While enjoying blogger and good friend TuanNgo’s recent posting, I felt the need to go into detail about mentorship and how I feel about it. I will definitely expound upon this in greater detail in later posts as I am absolutely certain it will come up again as it is an integral part of how I feel about the world at large. I have only edited is insomuch as it makes sense as a blog post by itself rather than a response, and fix that annoying error I made with my own quote.
This was initially in response to his post about creating extensions of one’s self, and having relationships take a sour turn through the process of learning and aspiring to greatness — Ambition.
I have indeed experienced mentorships going Southward. I never take it personally though I used to. What I make of this is that while the mentor was giving you capabilities and experience that would undoubtedly strengthen you, a lot of the time it really seems as if they would rather keep you around. Maybe you perceive them as holding you back, or they see you rising to a point they feel they can’t teach you anymore and you are a flight risk. Perhaps it is more of a personal reason such as I point out below from my own experience.
I have mentored others, and personally, I get to a point I need to “push them out of the nest,” per se, because some pupils begin to latch on as if you are their saving grace or prophet. I understand that it is adversity that creates circumstance for growth. You go to college to learn and have access to great minds. You don’t really learn how to put what you have learned to work until you get into the job market and realize that the job you have is completely different from the perspective you had before going to college and the way through.
As someone being mentored, I am the type of person who asks all the easy as well as personal, difficult and probing questions. I have come to you to learn what I can, and if you agree to mentor me I am going to literally tap you dry of all knowledge you are willing to impart upon me. I’ll say that’s pretty demanding, and can understand when mentors “shut down.”
I will always have this perspective, however:
“If I am to train, motivate, enthuse, and put in time and effort into someone, and they leave my business, training, or companionship, no matter how close I was to them, I know that the world is better off with them having this experience and I have truly done my part to do some good in the world.”

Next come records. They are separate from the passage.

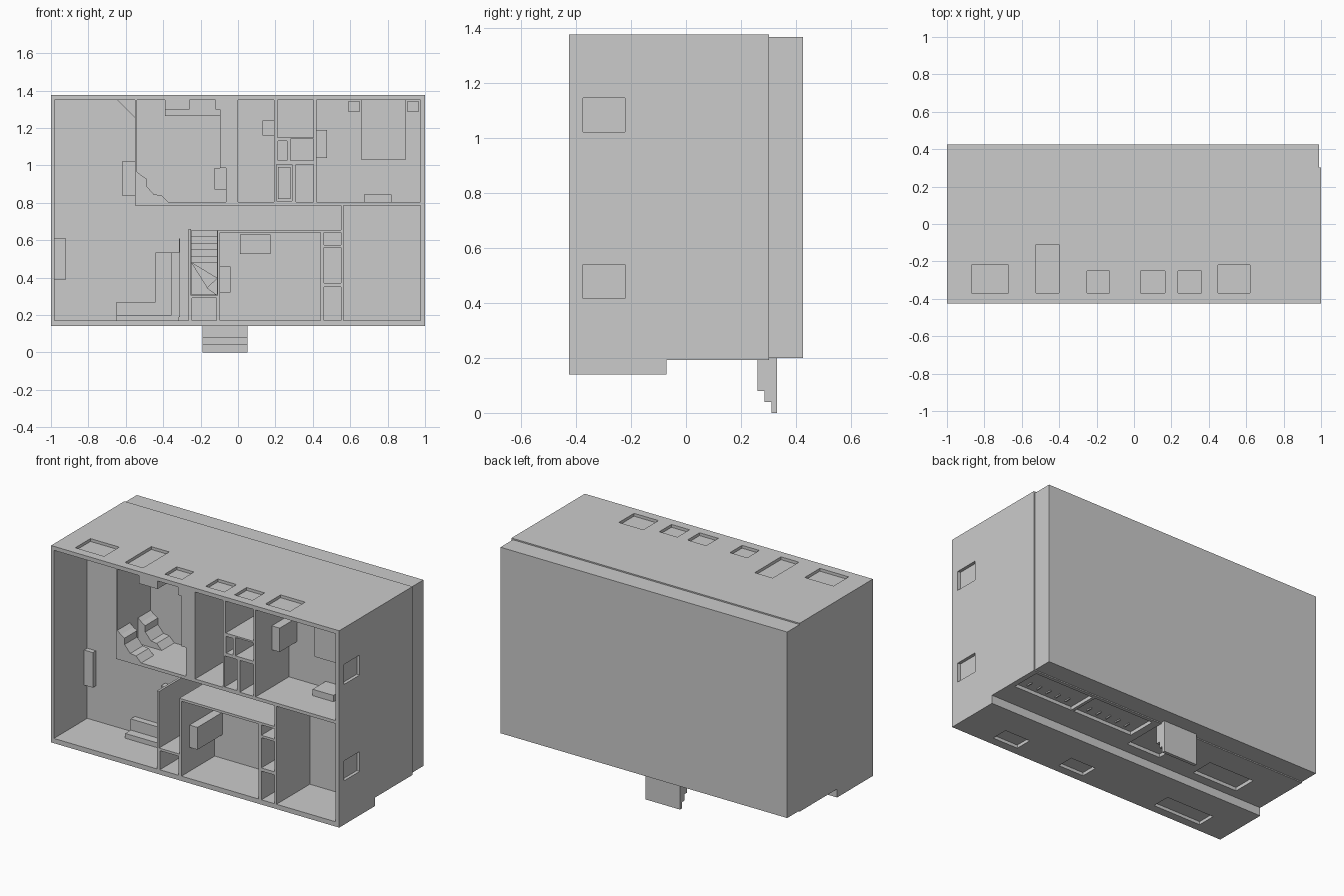
import bpy, bmesh

FRONT, FLOOR = -0.425, -0.095


def prism(bm, pts, a, b, axis='y'):
    """Extrude a profile: (x, z) points along y, or (y, z) points along x."""
    place = (lambda p, t: (p[0], t, p[1])) if axis == 'y' else (lambda p, t: (t, p[0], p[1]))
    lo = [bm.verts.new(place(p, a)) for p in pts]
    hi = [bm.verts.new(place(p, b)) for p in pts]
    n = len(pts)
    faces = [bm.faces.new(lo), bm.faces.new(hi[::-1])]
    for i in range(n):
        j = (i + 1) % n
        faces.append(bm.faces.new((lo[j], lo[i], hi[i], hi[j])))
    bmesh.ops.recalc_face_normals(bm, faces=faces)


def rect(x0, x1, z0, z1):
    return [(x0, z0), (x1, z0), (x1, z1), (x0, z1)]


def finish(name, bm):
    bmesh.ops.recalc_face_normals(bm, faces=bm.faces)
    me = bpy.data.meshes.new(name)
    bm.to_mesh(me)
    bm.free()
    ob = bpy.data.objects.new(name, me)
    bpy.context.collection.objects.link(ob)
    return ob


def solid(name, pts, a, b=FLOOR + 0.005, axis='y'):
    bm = bmesh.new()
    prism(bm, pts, a, b, axis)
    return finish(name, bm)


def box(name, x0, x1, z0, z1, a, b=FLOOR + 0.005):
    return solid(name, rect(x0, x1, z0, z1), a, b)


def cut(target, bm, name):
    cutter = finish(name, bm)
    cutter.hide_render = True
    cutter.hide_viewport = True
    cutter.display_type = 'WIRE'
    m = target.modifiers.new(name, 'BOOLEAN')
    m.operation, m.solver, m.object = 'DIFFERENCE', 'EXACT', cutter


# House body: upper storey overhangs the lower storey
house = solid('house_shell', [(-.425, .14), (-.07, .14), (-.07, .193), (.302, .193),
                              (.302, 1.375), (-.425, 1.375)], -1, 1, 'x')

# Rooms, open at the front
rooms = bmesh.new()
living = [(-.98, 1.35), (-.98, .17), (-.265, .17), (-.265, .66), (-.25, .66), (-.25, .305),
          (-.11, .305), (-.11, .655), (.55, .655), (.55, .785), (-.55, .785), (-.55, 1.35)]
prism(rooms, living, -.5, FLOOR)
for r in [(-.54, -.065, .805, 1.35), (0, .193, .805, 1.35), (.212, .405, 1.15, 1.35),
          (.215, .262, 1.025, 1.13), (.28, .405, 1.025, 1.14), (.205, .29, .81, 1.005),
          (.31, .405, .805, 1.005), (.42, .975, .805, 1.35), (-.095, .44, .17, .64),
          (.46, .55, .575, .64), (.46, .55, .37, .56), (.46, .55, .17, .35),
          (.565, .975, .17, .785), (-.245, -.115, .17, .29)]:
    prism(rooms, rect(*r), -.5, FLOOR)
cut(house, rooms, 'room_cutter')

# Window, door and garage recesses
openings = bmesh.new()
for x0, x1, y1 in [(-.87, -.67, -.22), (-.525, -.4, -.11), (-.25, -.13, -.25),
                   (.035, .165, -.25), (.235, .36, -.25), (.45, .62, -.22)]:
    prism(openings, rect(x0, x1, 1.357, 1.45), -.37, y1)
for z0, z1 in [(.415, .54), (1.02, 1.145)]:
    prism(openings, rect(.98, 1.1, z0, z1), -.375, -.222)
for x0, x1, y1 in [(.56, .74, -.26), (.07, .25, -.26), (-.8, -.46, -.25)]:
    prism(openings, rect(x0, x1, .05, .16), -.37, y1)
for x0, x1, y0, y1 in [(.545, .965, .09, .28), (.1, .525, .09, .28),
                       (-.19, .05, 0, .26), (-.77, -.45, -.01, .14)]:
    prism(openings, rect(x0, x1, .1, .215), y0, y1)
cut(house, openings, 'opening_cutter')

# Stairwell with descending treads
well = bmesh.new()
prism(well, rect(-.248, -.112, .31, .652), -.12, .2)
cut(house, well, 'stairwell_cutter')
for i in range(5):
    box(f'stair_tread_{i}', -.25, -.11, .617 - .035 * i, .653 - .035 * i, -.08 + .035 * i, .21)
winder = [(-.25, .48), (-.11, .48), (-.11, .395), (-.165, .345), (-.25, .305), (-.11, .305)]
for i, tri in enumerate([(0, 1, 2), (0, 2, 3, ), (0, 3, 5, 4)]):
    solid(f'stair_winder_{i}', [winder[k] for k in tri], .09 + .035 * i, .21)

# Foundation slab at the back
box('foundation', -1, .99, .2, 1.367, .298, .425)

# Entry steps
solid('entry_steps', [(.26, .2), (.26, .08), (.285, .08), (.285, .04), (.31, .04),
                      (.31, 0), (.33, 0), (.33, .2)], -.19, .05, 'x')

# Garage door mullions
for d, x0 in enumerate((.1, .545)):
    for i in range(1, 6):
        x = x0 + .07 * i
        box(f'garage_mullion_{d}_{i}', x - .004, x + .004, .207, .22, .12, .16)

# Kitchen: angled corner walls above and below the pass-through
corner = [(-.545, .97), (-.515, .945), (-.49, .93), (-.49, .89), (-.45, .845),
          (-.41, .84), (-.37, .8), (-.545, .8)]
solid('corner_upper', corner, FRONT, -.3)
solid('corner_counter', corner, -.22)

# Kitchen cabinets, counter, sink and stove
solid('wall_cabinet_left', [(-.39, 1.355), (-.39, 1.3), (-.26, 1.3), (-.26, 1.355)], FRONT, -.3)
solid('wall_cabinet_right', [(-.12, 1.355), (-.12, 1.3), (-.095, 1.3), (-.095, .985),
                             (-.06, .985), (-.06, 1.355)], FRONT, -.3)
solid('kitchen_counter', [(-.39, 1.355), (-.39, 1.265), (-.095, 1.265), (-.095, .985),
                          (-.06, .985), (-.06, 1.355)], -.21)
box('sink', -.25, -.13, 1.275, 1.34, -.215)
box('stove', -.125, -.06, .87, .985, -.21)

# Living room furniture
box('hearth', -.985, -.92, .39, .61, -.125)
box('side_cabinet', -.62, -.545, .84, 1.02, -.18)
solid('corner_shelf', [(-.65, 1.355), (-.545, 1.25), (-.545, 1.355)], -.125)
solid('sofa_seat', [(-.65, .165), (-.315, .165), (-.315, .535), (-.44, .535), (-.44, .27), (-.65, .27)], -.135)
solid('sofa_back', [(-.65, .165), (-.315, .165), (-.315, .535), (-.355, .535), (-.355, .2), (-.65, .2)], -.19)
box('railing', -.315, -.309, .19, .61, -.19)

# Bedroom and bathroom furniture
box('bed', .66, .895, 1.03, 1.355, -.185)
for side, x in (('left', .59), ('right', .905)):
    box(f'nightstand_{side}', x, x + .06, 1.285, 1.345, -.185)
box('dresser', .675, .82, .8, .845, -.225)
box('wardrobe', .415, .475, 1.04, 1.19, -.265)
box('tall_cabinet', -.1, -.04, .32, .46, -.345)
box('desk', .01, .175, .525, .63, -.17)
box('washstand', .13, .198, 1.16, 1.24, -.19)
box('closet_shelf', .215, .28, .82, .99, -.15)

Perhaps they needed some personal growth or insight that I could not provide. Maybe they reached the next level and needed a new challenge. Maybe I was just one step in their epic adventure toward their dreams. I’ll be completely grateful to them for coming to me as a sage and allowing me to make a lasting mark on their life, and the world as a whole.